(Toledo, OH) The news that President Bush is considering plans that would send up to 20,000 more US troops to Iraq in an effort to quell sectarian violence comes as no surprise. The administration began floating trial balloons about troop surges last month, and it is clear that this leak is intended to send a message to the new Democratic Congress.
That message, of course, is that the Bush administration plans to continue to use US troops in support of its failed Iraq policies; this move comes in spite of heavy opposition from the American public as demonstrated in polls and the November elections. Despite finding no weapons of mass destruction, and effecting the desired regime change, the President continues to stubbornly stay the course with this doomed foreign policy.
The "shakeup" of the administration - Ryan Crocker as the new US ambassador to Iraq, Gen. David Petraeus as top ground commander in Iraq, Zalmay Khalilzad as ambassador to the United Nations, and Robert Gates as the new Defense Secretary - was intended to mollify critics of the Iraq war. On the surface, these changes do bring fresh faces into the mix, but I cannot but wonder what real change can happen as Iraq spirals downward into a Titanician descent.

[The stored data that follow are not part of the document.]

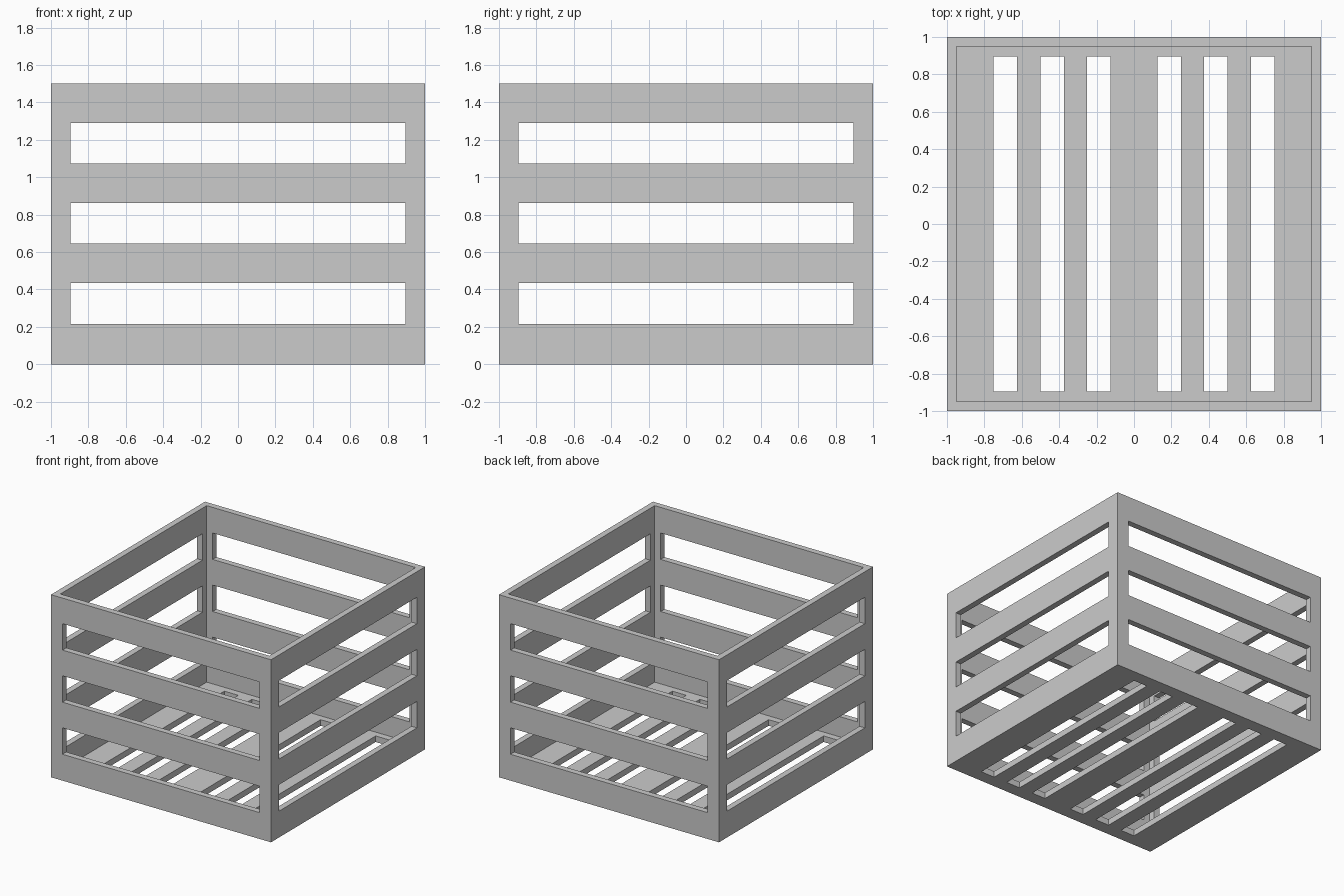
import bpy, bmesh
from mathutils import Matrix, Vector

if "Cube" in bpy.data.objects:
    bpy.data.objects.remove(bpy.data.objects["Cube"])


def boxes(name, items):
    """One mesh object made of boxes given as (centre, size)."""
    bm = bmesh.new()
    for centre, size in items:
        m = Matrix.Translation(centre) @ Matrix.Diagonal(Vector((*size, 1)))
        bmesh.ops.create_cube(bm, size=1, matrix=m)
    mesh = bpy.data.meshes.new(name)
    bm.to_mesh(mesh)
    bm.free()
    obj = bpy.data.objects.new(name, mesh)
    bpy.context.collection.objects.link(obj)
    return obj


WALL, OPEN = 0.05, 1.79
slot_z = [0.325 + 0.428 * i for i in range(3)]
floor_x = [s * x for s in (-1, 1) for x in (0.1875, 0.4375, 0.6875)]

# Solid outer block of the crate
crate = boxes("slatted_crate", [((0, 0, 0.75), (2, 2, 1.5))])

# Cutters: hollow inside, wall gaps in both directions, floor gaps
inner = 2 - 2 * WALL
cutters = [
    boxes("cavity_cutter", [((0, 0, 1 + WALL), (inner, inner, 2))]),
    boxes("front_back_gap_cutter", [((0, 0, z), (OPEN, 3, 0.217)) for z in slot_z]),
    boxes("side_gap_cutter", [((0, 0, z), (3, OPEN, 0.217)) for z in slot_z]),
    boxes("floor_gap_cutter", [((x, 0, 0), (0.126, OPEN, 0.16)) for x in floor_x]),
]
for c in cutters:
    mod = crate.modifiers.new(c.name, 'BOOLEAN')
    mod.operation = 'DIFFERENCE'
    mod.solver = 'EXACT'
    mod.object = c

# Bake the cuts and drop the cutters
deps = bpy.context.evaluated_depsgraph_get()
crate_mesh = bpy.data.meshes.new_from_object(crate.evaluated_get(deps))
crate.modifiers.clear()
crate.data = crate_mesh
for c in cutters:
    bpy.data.objects.remove(c)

The Iraqi insurgencies are driven by the presence of US troops on Iraqi soil, and the insurgency will not die out until those US troops leave. The US military serves as a tool of recruitment to the militias and terror cells.
The Iraqi security forces have become dependent on the US military, and they will not evolve into a sustainable police force so long as the Americans remain the primary decision makers. Setting a deadline for bringing the troops home will ensure that the Iraqi government takes seriously the need for stepping up self-policing.

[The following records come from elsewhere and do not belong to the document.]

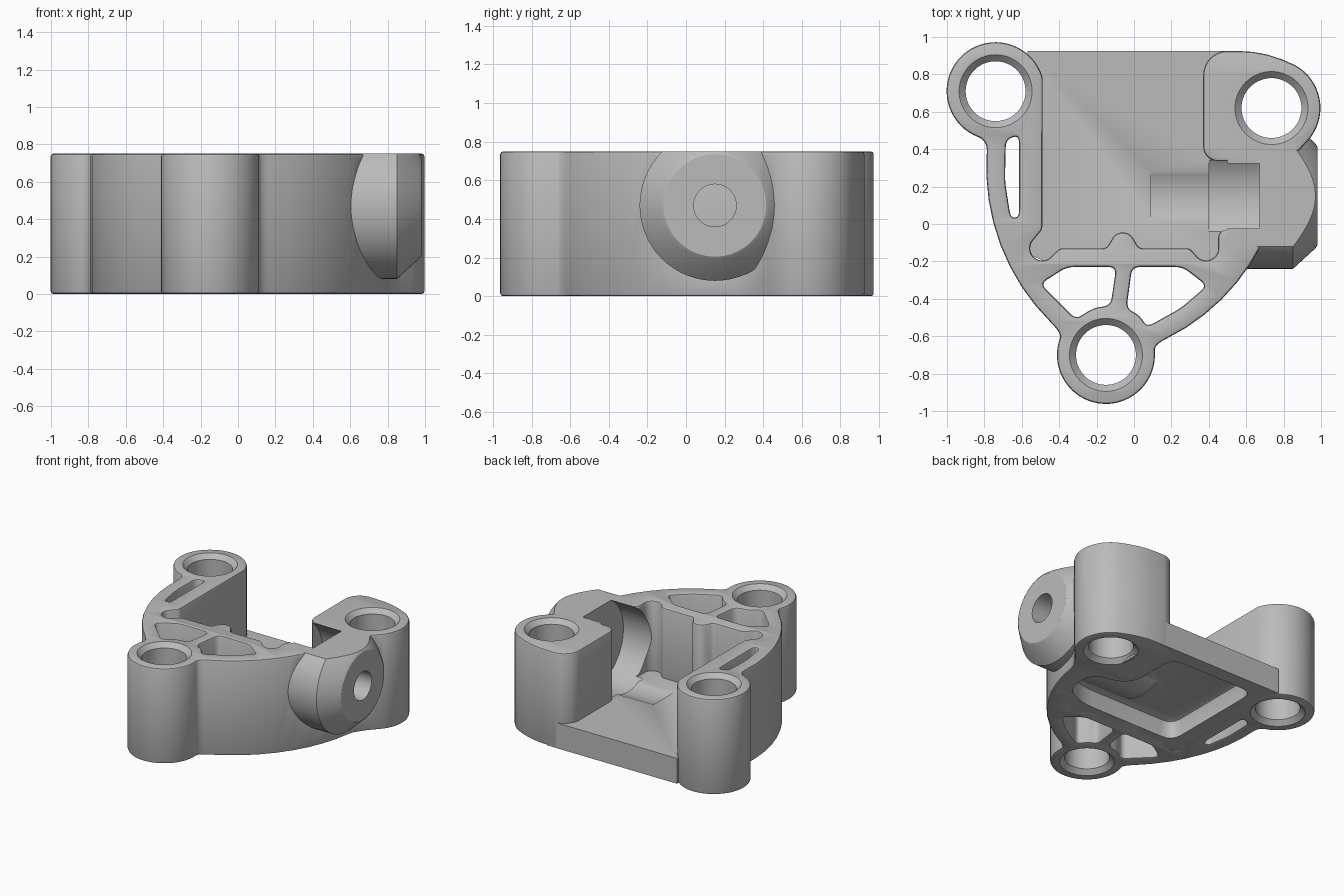
import bpy, bmesh
from math import radians, cos, sin, pi
from mathutils import Vector, Matrix

cube = bpy.data.objects.get("Cube")
if cube:
    bpy.data.objects.remove(cube, do_unlink=True)

HEIGHT, FLOOR, EDGE = 0.75, 0.2, 0.015
POSTS = [(-0.74, 0.71), (-0.15, -0.70), (0.735, 0.62)]
HOLE_R, RIM_R, POST_R = 0.16, 0.195, 0.262
AXIS_Y, AXIS_Z = 0.15, 0.47

grey = bpy.data.materials.new("cast_grey")
grey.use_nodes = True
grey.diffuse_color = (0.5, 0.5, 0.5, 1)
grey.node_tree.nodes["Principled BSDF"].inputs["Base Color"].default_value = (0.5, 0.5, 0.5, 1)


def arc(cx, cy, r, a0, a1):
    """Points and end tangents of an arc; the angles fall for clockwise arcs."""
    n = max(3, int(abs(a1 - a0) / 6))
    angles = [radians(a0 + (a1 - a0) * i / n) for i in range(n + 1)]
    turn = 1 if a1 > a0 else -1
    pts = [Vector((cx + r * cos(a), cy + r * sin(a))) for a in angles]
    tans = [Vector((-sin(a), cos(a))) * turn for a in (angles[0], angles[-1])]
    return pts, tans[0], tans[1]


def loop(arcs):
    """Closed outline of arcs, with a soft blend where the tangents meet in a corner."""
    parts = [arc(*a) for a in arcs]
    out = []
    for (pts, _, t0), (nxt, t1, _) in zip(parts, parts[1:] + parts[:1]):
        out += pts
        p, q = pts[-1], nxt[0]
        cross = t0.x * t1.y - t0.y * t1.x
        if abs(cross) > 0.1:
            d = q - p
            s = (d.x * t1.y - d.y * t1.x) / cross
            u = (t0.x * d.y - t0.y * d.x) / cross
            if 0 < s < 0.2 and 0 < u < 0.2:
                c = p + t0 * s
                out += [p * (1 - k) ** 2 + c * 2 * k * (1 - k) + q * k * k
                        for k in (0.17, 0.33, 0.5, 0.67, 0.83)]
    clean = []
    for p in out:
        if not clean or (p - clean[-1]).length > 0.003:
            clean.append(p)
    return clean


def rounded(corners, r):
    """Polygon with every corner rounded off."""
    pts = [Vector(c) for c in corners]
    out = []
    for i, c in enumerate(pts):
        a, b = pts[i - 1] - c, pts[(i + 1) % len(pts)] - c
        a, b = (c + v.normalized() * min(r, v.length * 0.4) for v in (a, b))
        out += [a * (1 - k) ** 2 + c * 2 * k * (1 - k) + b * k * k for k in (0, 0.25, 0.5, 0.75, 1)]
    return out


def finish(name, bm):
    bmesh.ops.remove_doubles(bm, verts=bm.verts, dist=0.0002)
    bmesh.ops.recalc_face_normals(bm, faces=bm.faces)
    mesh = bpy.data.meshes.new(name)
    bm.to_mesh(mesh)
    bm.free()
    mesh.materials.append(grey)
    obj = bpy.data.objects.new(name, mesh)
    bpy.context.collection.objects.link(obj)
    return obj


def plate(name, loops, z0, z1, edge):
    """Flat outlines with holes, raised to a block with rounded rims."""
    curve = bpy.data.curves.new(name, "CURVE")
    curve.dimensions, curve.fill_mode = "2D", "BOTH"
    curve.extrude = (z1 - z0) / 2 - edge
    curve.bevel_depth, curve.offset, curve.bevel_resolution = edge, -edge, 1
    for pts in loops:
        s = curve.splines.new("POLY")
        s.points.add(len(pts) - 1)
        for sp, p in zip(s.points, pts):
            sp.co = (p.x, p.y, 0, 1)
        s.use_cyclic_u = True
    temp = bpy.data.objects.new(name + "_curve", curve)
    bpy.context.collection.objects.link(temp)
    deps = bpy.context.evaluated_depsgraph_get()
    mesh = bpy.data.meshes.new_from_object(temp.evaluated_get(deps))
    bm = bmesh.new()
    bm.from_mesh(mesh)
    bmesh.ops.translate(bm, verts=bm.verts, vec=(0, 0, (z0 + z1) / 2))
    bpy.data.objects.remove(temp, do_unlink=True)
    bpy.data.meshes.remove(mesh)
    return finish(name, bm)


def prism(name, corners, z0, z1):
    """Sharp-edged block on a polygon."""
    bm = bmesh.new()
    low, high = ([bm.verts.new((x, y, z)) for x, y in corners] for z in (z0, z1))
    bm.faces.new(low)
    bm.faces.new(high)
    for i in range(len(low)):
        bm.faces.new((low[i - 1], low[i], high[i], high[i - 1]))
    return finish(name, bm)


def lathe(name, profile, origin, along_x=False, n=64):
    """Solid turned from (radius, distance) rings about z, or about x."""
    bm = bmesh.new()
    rings = [[bm.verts.new((r * cos(2 * pi * i / n), r * sin(2 * pi * i / n), h)) for i in range(n)]
             for r, h in profile]
    for lo, hi in zip(rings, rings[1:]):
        for i in range(n):
            bm.faces.new((lo[i], lo[(i + 1) % n], hi[(i + 1) % n], hi[i]))
    bm.faces.new(rings[0])
    bm.faces.new(rings[-1])
    turn = Matrix.Rotation(pi / 2, 4, "Y") if along_x else Matrix()
    bmesh.ops.transform(bm, verts=bm.verts, matrix=Matrix.Translation(origin) @ turn)
    return finish(name, bm)


def combine(target, tool, op):
    mod = target.modifiers.new(op, "BOOLEAN")
    mod.operation, mod.solver, mod.object = op, "EXACT", tool
    bpy.context.view_layer.objects.active = target
    bpy.ops.object.modifier_apply(modifier=mod.name)
    bpy.data.objects.remove(tool, do_unlink=True)


def x_bar(name, r, x0, x1):
    return lathe(name, [(r, x0), (r, x1)], (0, AXIS_Y, AXIS_Z), True, 96)


# Tall wall: posts and outer sides, then the inner pocket edge back to the start
outline = loop([
    (*POSTS[0], POST_R, 16, 249),
    (0.373, 0.30, 1.163, 176, 225.5),
    (*POSTS[1], POST_R, 160, 365),
    (-0.326, 0.40, 1.13, -64, -8),
    (*POSTS[2], POST_R, -44, 61),
    (0.56, 0.303, 0.622, 61, 90),
    (0.50, 0.795, 0.13, 90, 180),
    (0.45, 0.415, 0.08, 180, 270),
    (0.645, 0.31, 0.025, 90, 0),
    (0.645, 0.0, 0.025, 0, -90),
    (0.50, -0.075, 0.05, 90, 180),
    (0.385, -0.13, 0.065, 0, -140),
    (0.28, -0.17, 0.04, 50, 90),
    (0.05, -0.09, 0.04, -90, -150),
    (-0.06, -0.11, 0.065, 30, 150),
    (-0.17, -0.09, 0.04, -30, -90),
    (-0.38, -0.17, 0.04, 90, 130),
    (-0.49, -0.13, 0.065, -40, -220),
    (-0.54, -0.01, 0.05, -40, 0)])
side_slot = rounded([(-0.615, 0.475), (-0.615, 0.035), (-0.66, 0.035), (-0.69, 0.23), (-0.685, 0.45)], 0.04)
left_window = rounded([(-0.50, -0.32), (-0.36, -0.23), (-0.095, -0.23), (-0.125, -0.435),
                       (-0.22, -0.45), (-0.31, -0.51)], 0.04)
right_window = rounded([(-0.01, -0.23), (0.26, -0.23), (0.39, -0.33), (0.25, -0.45),
                        (0.07, -0.55), (0.03, -0.49), (-0.04, -0.45)], 0.04)
body = plate("bracket_body", [outline, side_slot, left_window, right_window], 0, HEIGHT, EDGE)

# Side boss with a tapered nose, trimmed level with the top
boss = lathe("side_boss", [(0.39, 0.5), (0.39, 0.85), (0.28, 0.97), (0.265, 0.98)],
             (0, AXIS_Y, AXIS_Z), True, 96)
combine(boss, prism("trim", [(-2, -2), (2, -2), (2, 2), (-2, 2)], HEIGHT, 2), "DIFFERENCE")
combine(body, boss, "UNION")
combine(body, x_bar("scoop", 0.33, 0.40, 0.67), "DIFFERENCE")
combine(body, x_bar("side_hole", 0.11, 0.6, 1.1), "DIFFERENCE")

# Low floor tucked into the wall, with a round groove above and a ridged recess below
floor = prism("floor", [(-0.57, -0.16), (-0.45, -0.21), (0.58, -0.21), (0.69, 0.0), (0.69, 0.40),
                        (0.56, 0.46), (0.56, 0.924), (-0.57, 0.924)], 0.001, FLOOR)
combine(floor, x_bar("groove", 0.30, 0.09, 0.45), "DIFFERENCE")
combine(floor, x_bar("scoop", 0.33, 0.40, 0.67), "DIFFERENCE")
recess = plate("recess", [rounded([(-0.42, -0.08), (0.42, -0.08), (0.62, 0.02), (0.62, 0.28), (0.40, 0.32),
                                   (0.32, 0.42), (0.32, 0.81), (-0.42, 0.81)], 0.1)], -0.14, 0.14, 0.03)
combine(recess, x_bar("ridge", 0.37, 0.05, 0.8), "DIFFERENCE")
post_clear = lathe("post_clear", [(RIM_R + 0.01, -1), (RIM_R + 0.01, 1)], (*POSTS[0], 0))
combine(floor, post_clear, "DIFFERENCE")

# Bolt holes, chamfered at both ends
c = RIM_R - HOLE_R
for x, y in POSTS:
    drill = lathe("drill", [(RIM_R, -0.1), (RIM_R, 0), (HOLE_R, c), (HOLE_R, HEIGHT - c),
                            (RIM_R, HEIGHT), (RIM_R, HEIGHT + 0.1)], (x, y, 0))
    combine(body, drill, "DIFFERENCE")

# Hollow the underside of both the floor and the boss root
spare = recess.copy()
spare.data = recess.data.copy()
bpy.context.collection.objects.link(spare)
combine(body, spare, "DIFFERENCE")
combine(floor, recess, "DIFFERENCE")

for part in (body, floor):
    bpy.ops.object.select_all(action="DESELECT")
    part.select_set(True)
    bpy.context.view_layer.objects.active = part
    bpy.ops.object.shade_smooth_by_angle(angle=radians(32))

Those who support the various surge plans believe this is the only way to "win" the war, but - like the US in the Vietnam War, or the British in the American Revolution - this is a war that cannot be won, at least not in the conventional sense (we already "won" the actual war against Saddam and his armies). The Iraqis are fighting an internal civil war of a political nature, and the US military cannot "win" a political struggle.
It is time to cut our losses and bring the troops home in 2007.